Voters also expect the forecast Coalition cuts to the public service, with 53% expecting they will lead to poorer services, although 37% of Liberal voters think they will make no difference, compared to 31% who think they’ll make services worse and 25% who think they’ll improve them. There’s a similar divide around levels of concern about public sector job cuts — 26% of voters say they’re “not really concerned” about them, compared to 23% each who say they’re “very” or “somewhat” concerned, but 42% of Liberal voters say they’re not really concerned.
Thirty per cent of voters believe “many of the Commonwealth public sector functions should be outsourced to private companies” but 48% disagree; nor, surprisingly, is there much higher support for outsourcing public sector functions to charities and NGOs — 32% agreement to 42% disagreement.
Voters are also divided on whether an Abbott government would make them worse off — 32% say it will, 30% say they expect to better off and 24% think there’ll be no difference. But voting intention heavily skews the results, with Liberal voters strongly expecting to be better off and Greens and Labor voters expecting to fare poorly.

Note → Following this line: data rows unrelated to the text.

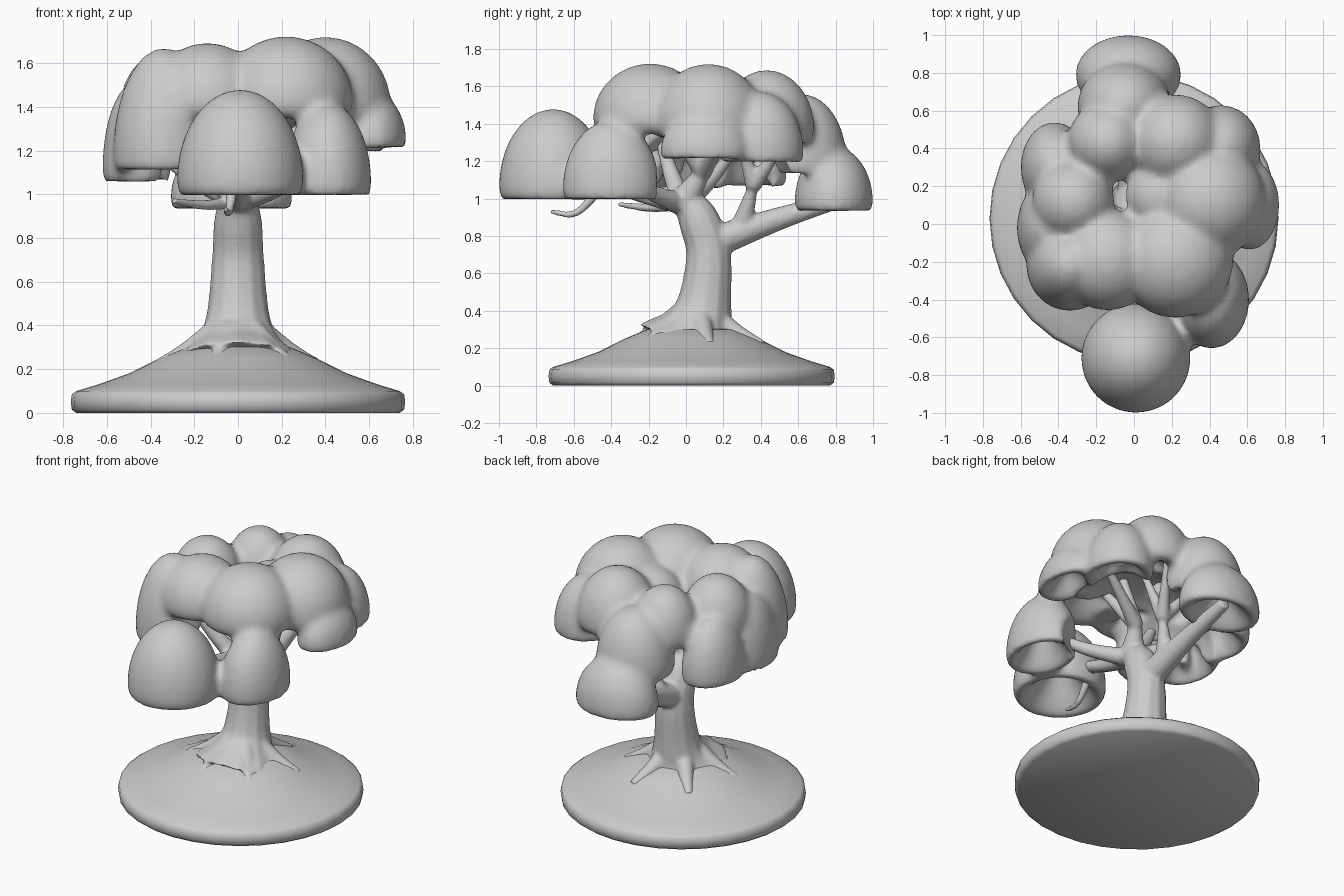
import bpy, bmesh, math
from mathutils import Matrix, Vector

cube = bpy.data.objects.get("Cube")
if cube:
    bpy.data.objects.remove(cube)

clay = bpy.data.materials.new("clay grey")
clay.use_nodes = True
grey = (0.6, 0.6, 0.6, 1)
clay.diffuse_color = grey
clay.node_tree.nodes["Principled BSDF"].inputs["Base Color"].default_value = grey


def make_object(name, bm):
    mesh = bpy.data.meshes.new(name)
    bmesh.ops.recalc_face_normals(bm, faces=bm.faces)
    bm.to_mesh(mesh)
    bm.free()
    obj = bpy.data.objects.new(name, mesh)
    bpy.context.collection.objects.link(obj)
    mesh.materials.append(clay)
    return obj


def finish(obj, angle):
    """Apply the modifiers and shade smooth, keeping edges sharper than the angle."""
    bpy.ops.object.select_all(action="DESELECT")
    obj.select_set(True)
    bpy.context.view_layer.objects.active = obj
    for modifier in list(obj.modifiers):
        bpy.ops.object.modifier_apply(modifier=modifier.name)
    bpy.ops.object.shade_smooth_by_angle(angle=math.radians(angle))


def fuse(obj, voxel, passes):
    """Melt overlapping shapes into one skin."""
    remesh = obj.modifiers.new("melt", "REMESH")
    remesh.mode = "VOXEL"
    remesh.voxel_size = voxel
    soften = obj.modifiers.new("soften", "SMOOTH")
    soften.factor = 0.5
    soften.iterations = passes
    finish(obj, 60)


def add_clump(bm, x, y, width, depth, low, top, hollow=0.5):
    """Leaf dome with a hollowed underside."""
    height = (top - low) / 1.2
    for v in bmesh.ops.create_icosphere(bm, subdivisions=4, radius=1)["verts"]:
        r = math.hypot(v.co.x, v.co.y)
        z = v.co.z
        if z < 0:
            z = hollow * (1 - r * r) + 0.7 * r * z
        v.co = Vector((x + v.co.x * width, y + v.co.y * depth, low + (z + 0.2) * height))


def add_limb(bm, points, sides=12, steps=6):
    """Tapered limb along a spline through (x, y, z, radius) points."""
    pts = [Vector(p) for p in points]
    pts = [2 * pts[0] - pts[1]] + pts + [2 * pts[-1] - pts[-2]]
    path = []
    for a, b, c, d in zip(pts, pts[1:], pts[2:], pts[3:]):
        for i in range(steps):
            t = i / steps
            bend = (2 * a - 5 * b + 4 * c - d) * t * t + (3 * b - a - 3 * c + d) * t ** 3
            path.append(b + ((c - a) * t + bend) / 2)
    path.append(pts[-2])
    rings = []
    for before, here, after in zip(path[:1] + path, path, path[1:] + path[-1:]):
        turn = Vector((0, 0, 1)).rotation_difference((after - before).to_3d())
        ring = []
        for k in range(sides):
            a = math.tau * k / sides
            offset = turn @ Vector((math.cos(a), math.sin(a), 0))
            ring.append(bm.verts.new(here.to_3d() + offset * here.w))
        rings.append(ring)
    for lower, upper in zip(rings, rings[1:]):
        for k in range(sides):
            bm.faces.new((lower[k - 1], lower[k], upper[k], upper[k - 1]))
    bm.faces.new(rings[0])
    bm.faces.new(rings[-1])


def add_branch(bm, start, tip, radius, bow=0.0):
    """Branch thinning towards its tip, its middle raised or sunk by the bow."""
    middle = (Vector(start) + Vector(tip)) / 2 + Vector((0, 0, bow))
    add_limb(bm, [(*start, radius), (*middle, radius * 0.7), (*tip, radius * 0.45)])


# Round plinth with a sloping mound, turned around its axis
bm = bmesh.new()
profile = [(0, 0), (0.74, 0), (0.76, 0.015), (0.765, 0.05), (0.76, 0.085), (0.74, 0.1),
           (0.64, 0.13), (0.5, 0.18), (0.36, 0.25), (0.24, 0.3), (0, 0.32)]
verts = [bm.verts.new((r, 0, z)) for r, z in profile]
edges = [bm.edges.new(pair) for pair in zip(verts, verts[1:])]
bmesh.ops.spin(bm, geom=verts + edges, axis=(0, 0, 1), cent=(0, 0, 0),
               angle=math.tau, steps=32)
bmesh.ops.remove_doubles(bm, verts=bm.verts, dist=0.0005)
plinth = make_object("mound_base", bm)
plinth.location.y = 0.03
finish(plinth, 50)

# Trunk flaring at the foot and leaning towards the front
bm = bmesh.new()
add_limb(bm, [(0, 0.03, 0.22, 0.3), (0, 0.07, 0.33, 0.195), (0, 0.1, 0.45, 0.145),
              (0, 0.12, 0.7, 0.12), (0, 0.07, 0.88, 0.11), (0, 0, 1, 0.08)])

# Roots spreading around the foot
for k in range(6):
    angle = math.tau * (k + 0.2) / 6
    out = Vector((math.cos(angle), math.sin(angle), 0))
    foot = Vector((0, 0.05, 0))
    add_branch(bm, foot + out * 0.1 + Vector((0, 0, 0.36)),
               foot + out * 0.38 + Vector((0, 0, 0.21)), 0.07, -0.01)

# Main limbs and the twigs fanning out of each fork
crotch = (0, 0.13, 0.76)
rear_fork = (0.07, 0.36, 1.07)
crown_fork = (0.06, 0.09, 1.14)
front_fork = (0, -0.02, 0.97)
add_branch(bm, crotch, (-0.03, 0.85, 1.0), 0.09, 0.01)
add_branch(bm, (0, 0.3, 0.86), rear_fork, 0.06)
add_branch(bm, front_fork, crown_fork, 0.09)
for tip in [(0.15, 0.27, 1.4), (0.2, 0.56, 1.36), (-0.2, 0.46, 1.4)]:
    add_branch(bm, rear_fork, tip, 0.045)
for tip in [(0.2, 0.1, 1.5), (0.48, 0.25, 1.42), (0.2, -0.15, 1.5)]:
    add_branch(bm, crown_fork, tip, 0.05)
for tip in [(0, -0.65, 1.2), (0.42, -0.4, 1.18), (-0.32, -0.16, 1.42), (-0.42, 0.25, 1.25)]:
    add_branch(bm, front_fork, tip, 0.06, -0.03)

# Drooping twigs under the front
add_branch(bm, front_fork, (-0.3, -0.36, 0.97), 0.035, -0.02)
add_branch(bm, (-0.02, -0.44, 1.08), (-0.06, -0.73, 0.93), 0.03, -0.08)
wood = make_object("trunk_and_branches", bm)
fuse(wood, 0.012, 6)

# Crown: a ring of six domes, higher and fuller at the front and left
bm = bmesh.new()
for k in range(6):
    c, s = math.cos(math.tau * k / 6), math.sin(math.tau * k / 6)
    size = 0.26 + 0.04 * c - 0.03 * s
    add_clump(bm, 0.04 + 0.36 * c, 0.12 + 0.36 * s, size, size,
              1.34 - 0.03 * s, 1.69 + 0.03 * c - 0.02 * s, 0.2)
add_clump(bm, 0.15, 0.15, 0.2, 0.2, 1.36, 1.6, 0.2)

# Hanging pads: x, y, half width, half depth, underside, top
pads = [
    (0.01, -0.71, 0.29, 0.29, 0.98, 1.48), (0.41, -0.4, 0.2, 0.26, 0.98, 1.42),
    (-0.03, 0.79, 0.28, 0.21, 0.92, 1.28), (-0.05, 0.62, 0.25, 0.24, 1.12, 1.56),
    (0.61, 0.1, 0.16, 0.24, 1.2, 1.47), (0.46, 0.4, 0.21, 0.23, 1.18, 1.57),
    (-0.42, 0.3, 0.18, 0.24, 1.05, 1.48), (-0.34, -0.22, 0.23, 0.24, 1.09, 1.67),
    (-0.46, -0.02, 0.16, 0.24, 1.04, 1.52),
]
for pad in pads:
    add_clump(bm, *pad)
leaves = make_object("leaf_canopy", bm)
fuse(leaves, 0.02, 2)

# One shared hollow under the crown
bm = bmesh.new()
bmesh.ops.create_icosphere(bm, subdivisions=4, radius=1,
                           matrix=Matrix.Translation((0.04, 0.13, 1.05))
                           @ Matrix.Diagonal((0.53, 0.45, 0.38, 1)))
cutter = make_object("hollow_cutter", bm)
cutter.hide_render = True
hollow = leaves.modifiers.new("hollow", "BOOLEAN")
hollow.operation = "DIFFERENCE"
hollow.object = cutter
fuse(leaves, 0.02, 4)
bpy.data.objects.remove(cutter)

On voting intention, there’s only been fractional shifts in the primary vote: the Coalition is still on 49%, Labor on 32% and the Greens on 10%, for a two-party preferred outcome back to 56-44%.